RECORDS FOR THIS TASK START
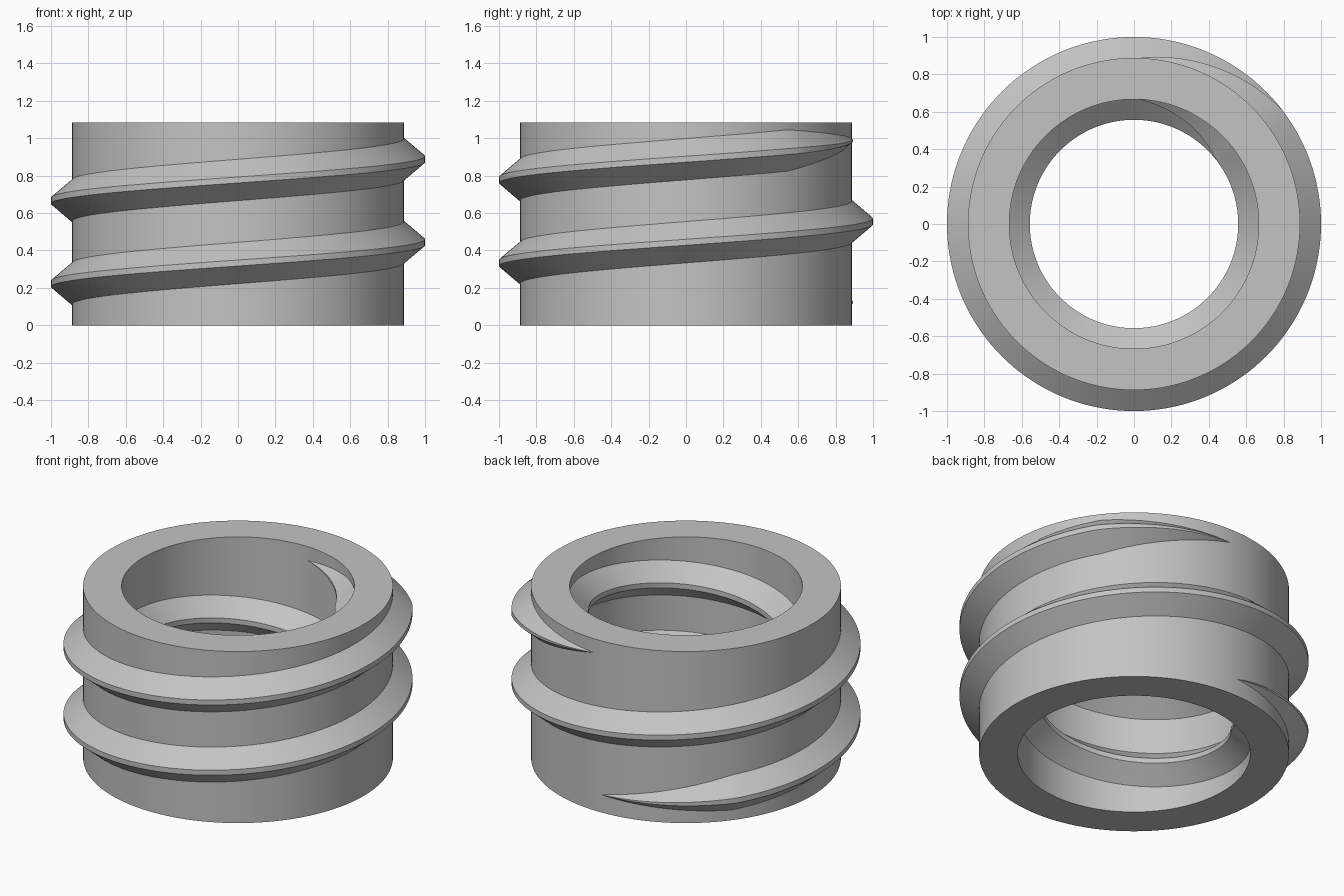
import bpy, bmesh, math

cube = bpy.data.objects.get("Cube")
if cube:
    bpy.data.objects.remove(cube, do_unlink=True)

HEIGHT, OUTER, INNER = 1.085, 0.888, 0.667
PITCH, TURNS, SEGMENTS = 0.444, 2, 144
TAPER = math.radians(52)
EMBED = 0.004

grey = bpy.data.materials.new("plain grey")
grey.use_nodes = True
grey.diffuse_color = (0.55, 0.55, 0.55, 1)
grey.node_tree.nodes["Principled BSDF"].inputs["Base Color"].default_value = grey.diffuse_color


def skin(name, sections, closed):
    """Join a row of matching closed cross-sections into one smooth solid."""
    bm = bmesh.new()
    rings = [[bm.verts.new(p) for p in s] for s in sections]
    pairs = list(zip(rings, rings[1:]))
    if closed:
        pairs.append((rings[-1], rings[0]))
    for a, b in pairs:
        for i in range(len(a)):
            j = (i + 1) % len(a)
            bm.faces.new((a[i], a[j], b[j], b[i]))
    bmesh.ops.remove_doubles(bm, verts=bm.verts, dist=1e-5)
    bmesh.ops.recalc_face_normals(bm, faces=bm.faces)
    mesh = bpy.data.meshes.new(name)
    bm.to_mesh(mesh)
    bm.free()
    mesh.materials.append(grey)
    obj = bpy.data.objects.new(name, mesh)
    bpy.context.collection.objects.link(obj)
    bpy.ops.object.select_all(action="DESELECT")
    bpy.context.view_layer.objects.active = obj
    obj.select_set(True)
    bpy.ops.object.shade_smooth_by_angle(angle=math.radians(30))


def place(profile, angle):
    return [(r * math.cos(angle), r * math.sin(angle), z) for r, z in profile]


def thread(name, wall, depth):
    """Helical ridge whose section shrinks to a point at both ends."""
    start, sweep = math.pi / 2, TURNS * math.tau
    root = wall - math.copysign(EMBED, depth)
    sections = []
    for i in range(TURNS * SEGMENTS + 1):
        turn = sweep * i / (TURNS * SEGMENTS)
        size = min(1, turn / TAPER, (sweep - turn) / TAPER)
        crest = root + (wall + depth - root) * size
        z = PITCH * (start + turn) / math.tau
        base, tip = 0.114 * size, 0.016 * size
        profile = [(root, z - base), (crest, z - tip), (crest, z + tip), (root, z + base)]
        sections.append(place(profile, start + turn))
    skin(name, sections, False)


# Plain sleeve
wall_profile = [(INNER, 0), (OUTER, 0), (OUTER, HEIGHT), (INNER, HEIGHT)]
skin("sleeve", [place(wall_profile, math.tau * i / SEGMENTS) for i in range(SEGMENTS)], True)

# Ridges outside and inside the sleeve
thread("outer_thread", OUTER, 1 - OUTER)
thread("inner_thread", INNER, -0.11)
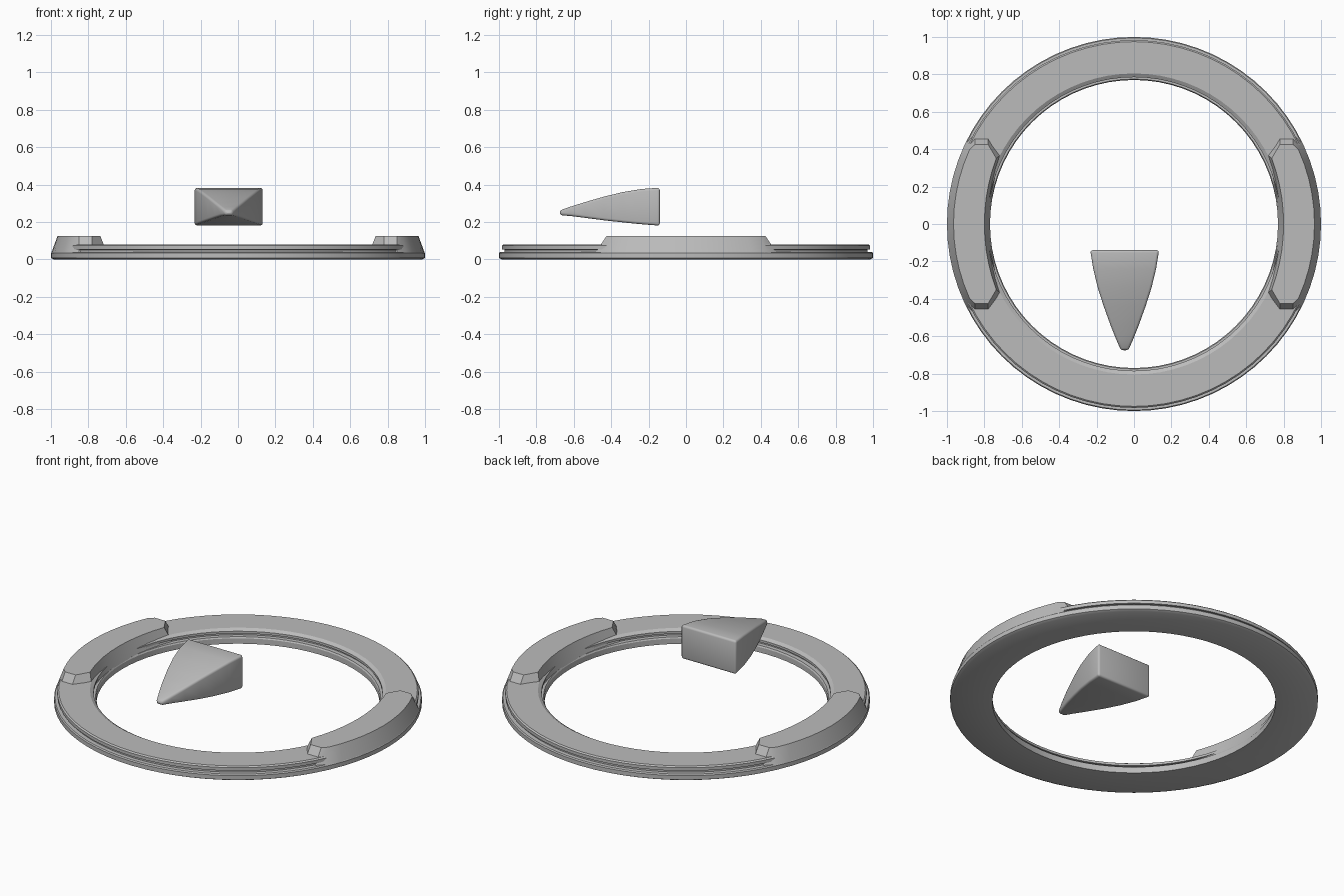
import bpy, bmesh
from math import sin, cos, pi, radians

if "Cube" in bpy.data.objects:
    bpy.data.objects.remove(bpy.data.objects["Cube"], do_unlink=True)

GREY = (0.5, 0.5, 0.5, 1)
mat = bpy.data.materials.new("plain grey")
mat.use_nodes = True
mat.diffuse_color = GREY
mat.node_tree.nodes["Principled BSDF"].inputs["Base Color"].default_value = GREY


def loft(name, loops, closed=False, bevel=0, angle=30):
    """Skin equal-length loops; closed joins the last to the first, else cap the ends."""
    bm = bmesh.new()
    rows = [[bm.verts.new(p) for p in loop] for loop in loops]
    n = len(rows[0])
    pairs = list(zip(rows, rows[1:]))
    if closed:
        pairs.append((rows[-1], rows[0]))
    for a, b in pairs:
        for i in range(n):
            j = (i + 1) % n
            bm.faces.new((a[i], a[j], b[j], b[i]))
    if not closed:
        bm.faces.new(rows[0])
        bm.faces.new(rows[-1])
    bmesh.ops.recalc_face_normals(bm, faces=bm.faces)
    mesh = bpy.data.meshes.new(name)
    bm.to_mesh(mesh)
    bm.free()
    mesh.materials.append(mat)
    obj = bpy.data.objects.new(name, mesh)
    bpy.context.collection.objects.link(obj)
    bpy.ops.object.select_all(action="DESELECT")
    obj.select_set(True)
    bpy.context.view_layer.objects.active = obj
    if bevel:
        mod = obj.modifiers.new("rounded edges", "BEVEL")
        mod.width, mod.segments = bevel, 3
        mod.limit_method, mod.angle_limit = "ANGLE", radians(40)
        bpy.ops.object.modifier_apply(modifier=mod.name)
    bpy.ops.object.shade_smooth_by_angle(angle=radians(angle))
    return obj


# Ring: one grooved cross-section swept round the centre
profile = [(0.77, 0), (0.77, 0.032), (0.775, 0.04), (0.80, 0.04), (0.80, 0.054),
           (0.785, 0.054), (0.785, 0.068), (0.805, 0.08), (0.975, 0.08), (0.983, 0.073),
           (0.983, 0.054), (0.97, 0.051), (0.97, 0.04), (0.995, 0.04), (1, 0.033),
           (1, 0.008), (0.985, 0)]
SEGMENTS = 72
ring = [[(r * cos(2 * pi * k / SEGMENTS), r * sin(2 * pi * k / SEGMENTS), z)
         for r, z in profile] for k in range(SEGMENTS)]
loft("grooved_ring", ring, closed=True)


# Raised side pads: curved blocks with sloping walls and clipped ends
def pad_outline(side, z, outer, outer_deg, inner, inner_end, inner_deg, end_y):
    steps = [i / 5 - 1 for i in range(11)]
    pts = [(outer * cos(radians(outer_deg * t)), outer * sin(radians(outer_deg * t)))
           for t in steps]
    pts += [(0.85, end_y), (0.78, end_y)]
    for t in reversed(steps):
        r = inner + (inner_end - inner) * t * t
        pts.append((r * cos(radians(inner_deg * t)), r * sin(radians(inner_deg * t))))
    pts += [(0.78, -end_y), (0.85, -end_y)]
    return [(side * x, y, z) for x, y in pts]


for label, side in (("left", 1), ("right", -1)):
    loft(label + "_pad", [
        pad_outline(side, 0.035, 0.998, 25.8, 0.772, 0.797, 28.5, 0.485),
        pad_outline(side, 0.125, 0.965, 24.3, 0.80, 0.816, 25.5, 0.425)])

# Floating pointer: rectangular sections narrowing to the tip (y, half width, bottom, top)
CENTRE_X = -0.05
sections = [(-0.14, 0.184, 0.18, 0.383), (-0.24, 0.168, 0.188, 0.376),
            (-0.34, 0.144, 0.198, 0.359), (-0.44, 0.112, 0.209, 0.335),
            (-0.54, 0.076, 0.222, 0.306), (-0.62, 0.044, 0.232, 0.281),
            (-0.675, 0.02, 0.236, 0.262)]
loft("pointer", [[(CENTRE_X - w, y, lo), (CENTRE_X + w, y, lo),
                  (CENTRE_X + w, y, hi), (CENTRE_X - w, y, hi)]
                 for y, w, lo, hi in sections], bevel=0.018, angle=40)
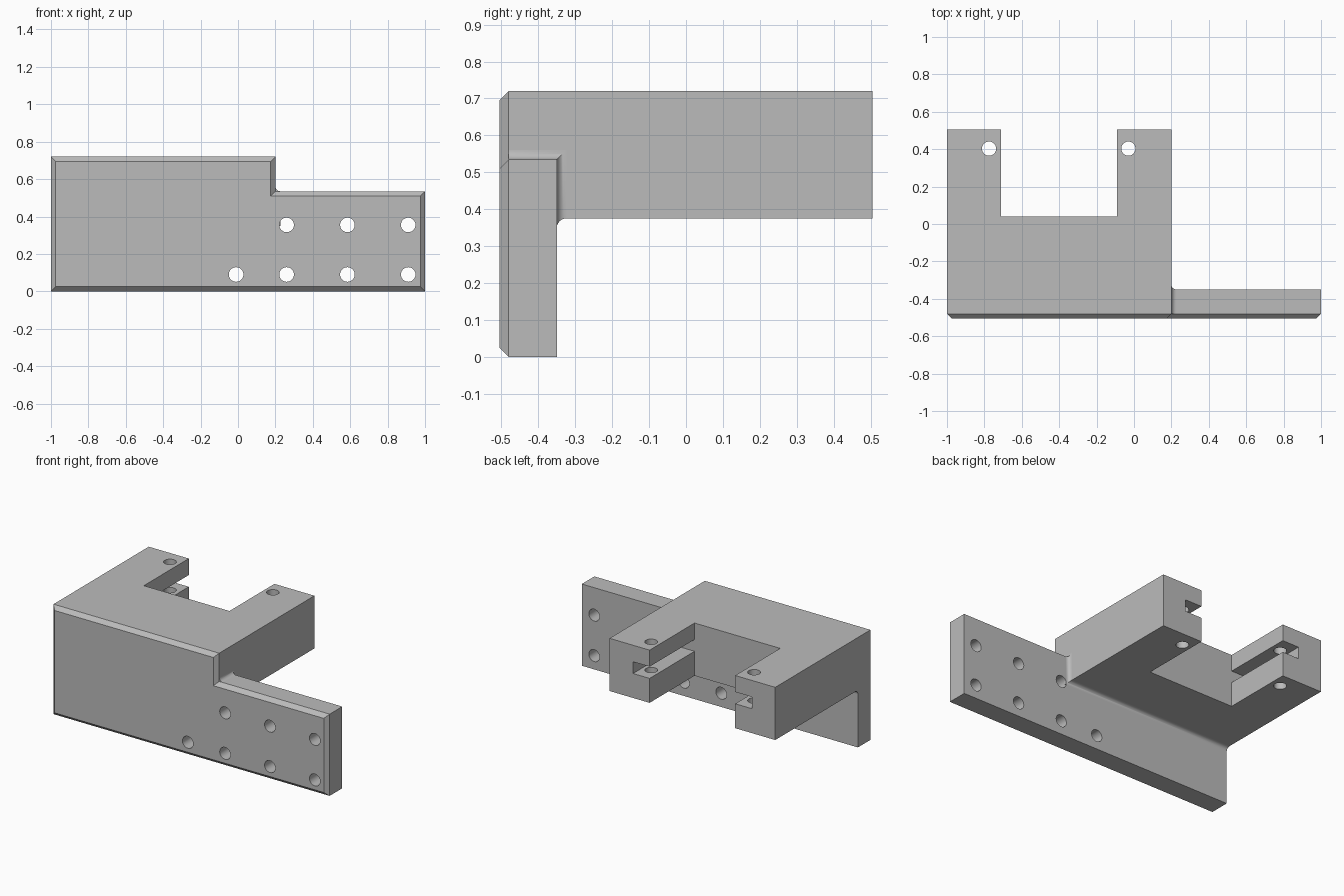
import bpy, bmesh, math
from mathutils import Vector

cube = bpy.data.objects.get("Cube")
if cube:
    bpy.data.objects.remove(cube)

grey = bpy.data.materials.new("plain_grey")
grey.use_nodes = True
colour = (0.5, 0.5, 0.5, 1)
grey.diffuse_color = colour
grey.node_tree.nodes["Principled BSDF"].inputs["Base Color"].default_value = colour

LEFT, STEP, RIGHT = -1.0, 0.2, 1.0
FRONT, PLATE_BACK, BACK = -0.505, -0.35, 0.505
LOW_TOP, UNDERSIDE, TOP = 0.535, 0.375, 0.72
CHAMFER, FILLET = 0.025, 0.026


def loft(name, rings):
    """Skin a list of matching closed rings and cap both ends."""
    bm = bmesh.new()
    loops = [[bm.verts.new(p) for p in ring] for ring in rings]
    for a, b in zip(loops, loops[1:]):
        for i in range(len(a)):
            j = (i + 1) % len(a)
            bm.faces.new((a[i], a[j], b[j], b[i]))
    bm.faces.new(loops[0])
    bm.faces.new(loops[-1])
    bmesh.ops.recalc_face_normals(bm, faces=bm.faces)
    mesh = bpy.data.meshes.new(name)
    bm.to_mesh(mesh)
    bm.free()
    mesh.materials.append(grey)
    obj = bpy.data.objects.new(name, mesh)
    bpy.context.collection.objects.link(obj)
    return obj


def box(name, lo, hi):
    ring = [(lo[0], lo[1]), (hi[0], lo[1]), (hi[0], hi[1]), (lo[0], hi[1])]
    return loft(name, [[(x, y, z) for x, y in ring] for z in (lo[2], hi[2])])


def cylinder(name, centre, radius, length, axis):
    c, rings = Vector(centre), []
    for end in (-length / 2, length / 2):
        ring = []
        for k in range(32):
            a = math.tau * k / 32
            u, v = radius * math.cos(a), radius * math.sin(a)
            ring.append(c + Vector((u, v, end) if axis == "Z" else (u, end, v)))
        rings.append(ring)
    return loft(name, rings)


def cut(target, cutters):
    for cutter in cutters:
        cutter.hide_render = True
        cutter.hide_set(True)
        cutter.display_type = "WIRE"
        mod = target.modifiers.new(cutter.name, "BOOLEAN")
        mod.operation, mod.solver, mod.object = "DIFFERENCE", "EXACT", cutter
    bpy.context.view_layer.objects.active = target
    for mod in list(target.modifiers):
        bpy.ops.object.modifier_apply(modifier=mod.name)
    for cutter in cutters:
        bpy.data.objects.remove(cutter)


def smooth(obj):
    bpy.ops.object.select_all(action="DESELECT")
    obj.select_set(True)
    bpy.context.view_layer.objects.active = obj
    bpy.ops.object.shade_smooth_by_angle(angle=math.radians(30))


# Stepped mounting plate with a chamfered front rim
def plate_ring(y, d):
    r, s, low, top = RIGHT - d, STEP - d, LOW_TOP - d, TOP - d
    outline = [(LEFT + d, d), (r, d), (r, low), (s, low), (s, top), (LEFT + d, top)]
    return [(x, y, z) for x, z in outline]


plate = loft("mounting_plate", [plate_ring(FRONT, CHAMFER),
                                plate_ring(FRONT + CHAMFER, 0),
                                plate_ring(PLATE_BACK, 0)])

# Screw holes through the plate
spots = [(x, z) for x in (0.26, 0.585, 0.91) for z in (0.09, 0.355)] + [(-0.01, 0.09)]
cut(plate, [cylinder("screw_hole", (x, -0.43, z), 0.039, 0.4, "Y") for x, z in spots])
smooth(plate)

# Fork-shaped block behind the plate
IN_L, IN_R, THROAT = -0.71, -0.09, 0.04
fork = [(LEFT, PLATE_BACK), (STEP, PLATE_BACK), (STEP, BACK), (IN_R, BACK),
        (IN_R, THROAT), (IN_L, THROAT), (IN_L, BACK), (LEFT, BACK)]
block = loft("fork_block", [[(x, y, z) for x, y in fork] for z in (UNDERSIDE, TOP)])

# Grooves along the inner arm faces, and pin holes through the arms
GROOVE = 0.12
cut(block, [box("groove_cutter", (IN_L - GROOVE, THROAT, 0.535), (IN_R + GROOVE, 0.6, 0.612)),
            cylinder("pin_hole_a", (-0.775, 0.403, 0.55), 0.038, 0.6, "Z"),
            cylinder("pin_hole_b", (-0.03, 0.403, 0.55), 0.038, 0.6, "Z")])
smooth(block)

# Mitred fillet running over the step, down the side and under the block
profile = [(-0.01, -0.01), (FILLET, -0.01)]
for k in range(9):
    t = math.pi / 2 * k / 8
    profile.append((FILLET * (1 - math.sin(t)), FILLET * (1 - math.cos(t))))
profile.append((-0.01, FILLET))
fillet = loft("corner_fillet", [
    [(STEP + u, FRONT + CHAMFER, LOW_TOP + v) for u, v in profile],
    [(STEP + u, PLATE_BACK + v, LOW_TOP + v) for u, v in profile],
    [(STEP + u, PLATE_BACK + v, UNDERSIDE - u) for u, v in profile],
    [(LEFT, PLATE_BACK + v, UNDERSIDE - u) for u, v in profile]])
smooth(fillet)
RECORDS FOR THIS TASK END
Above are the lines; repeat exactly the ones from the line containing "pairs = list(zip(rows, rows[1:]))" down to the line containing "0.816, 25.5, 0.425)])", both inclusive.

#### [COMPLETED TASK]
    pairs = list(zip(rows, rows[1:]))
    if closed:
        pairs.append((rows[-1], rows[0]))
    for a, b in pairs:
        for i in range(n):
            j = (i + 1) % n
            bm.faces.new((a[i], a[j], b[j], b[i]))
    if not closed:
        bm.faces.new(rows[0])
        bm.faces.new(rows[-1])
    bmesh.ops.recalc_face_normals(bm, faces=bm.faces)
    mesh = bpy.data.meshes.new(name)
    bm.to_mesh(mesh)
    bm.free()
    mesh.materials.append(mat)
    obj = bpy.data.objects.new(name, mesh)
    bpy.context.collection.objects.link(obj)
    bpy.ops.object.select_all(action="DESELECT")
    obj.select_set(True)
    bpy.context.view_layer.objects.active = obj
    if bevel:
        mod = obj.modifiers.new("rounded edges", "BEVEL")
        mod.width, mod.segments = bevel, 3
        mod.limit_method, mod.angle_limit = "ANGLE", radians(40)
        bpy.ops.object.modifier_apply(modifier=mod.name)
    bpy.ops.object.shade_smooth_by_angle(angle=radians(angle))
    return obj


# Ring: one grooved cross-section swept round the centre
profile = [(0.77, 0), (0.77, 0.032), (0.775, 0.04), (0.80, 0.04), (0.80, 0.054),
           (0.785, 0.054), (0.785, 0.068), (0.805, 0.08), (0.975, 0.08), (0.983, 0.073),
           (0.983, 0.054), (0.97, 0.051), (0.97, 0.04), (0.995, 0.04), (1, 0.033),
           (1, 0.008), (0.985, 0)]
SEGMENTS = 72
ring = [[(r * cos(2 * pi * k / SEGMENTS), r * sin(2 * pi * k / SEGMENTS), z)
         for r, z in profile] for k in range(SEGMENTS)]
loft("grooved_ring", ring, closed=True)


# Raised side pads: curved blocks with sloping walls and clipped ends
def pad_outline(side, z, outer, outer_deg, inner, inner_end, inner_deg, end_y):
    steps = [i / 5 - 1 for i in range(11)]
    pts = [(outer * cos(radians(outer_deg * t)), outer * sin(radians(outer_deg * t)))
           for t in steps]
    pts += [(0.85, end_y), (0.78, end_y)]
    for t in reversed(steps):
        r = inner + (inner_end - inner) * t * t
        pts.append((r * cos(radians(inner_deg * t)), r * sin(radians(inner_deg * t))))
    pts += [(0.78, -end_y), (0.85, -end_y)]
    return [(side * x, y, z) for x, y in pts]


for label, side in (("left", 1), ("right", -1)):
    loft(label + "_pad", [
        pad_outline(side, 0.035, 0.998, 25.8, 0.772, 0.797, 28.5, 0.485),
        pad_outline(side, 0.125, 0.965, 24.3, 0.80, 0.816, 25.5, 0.425)])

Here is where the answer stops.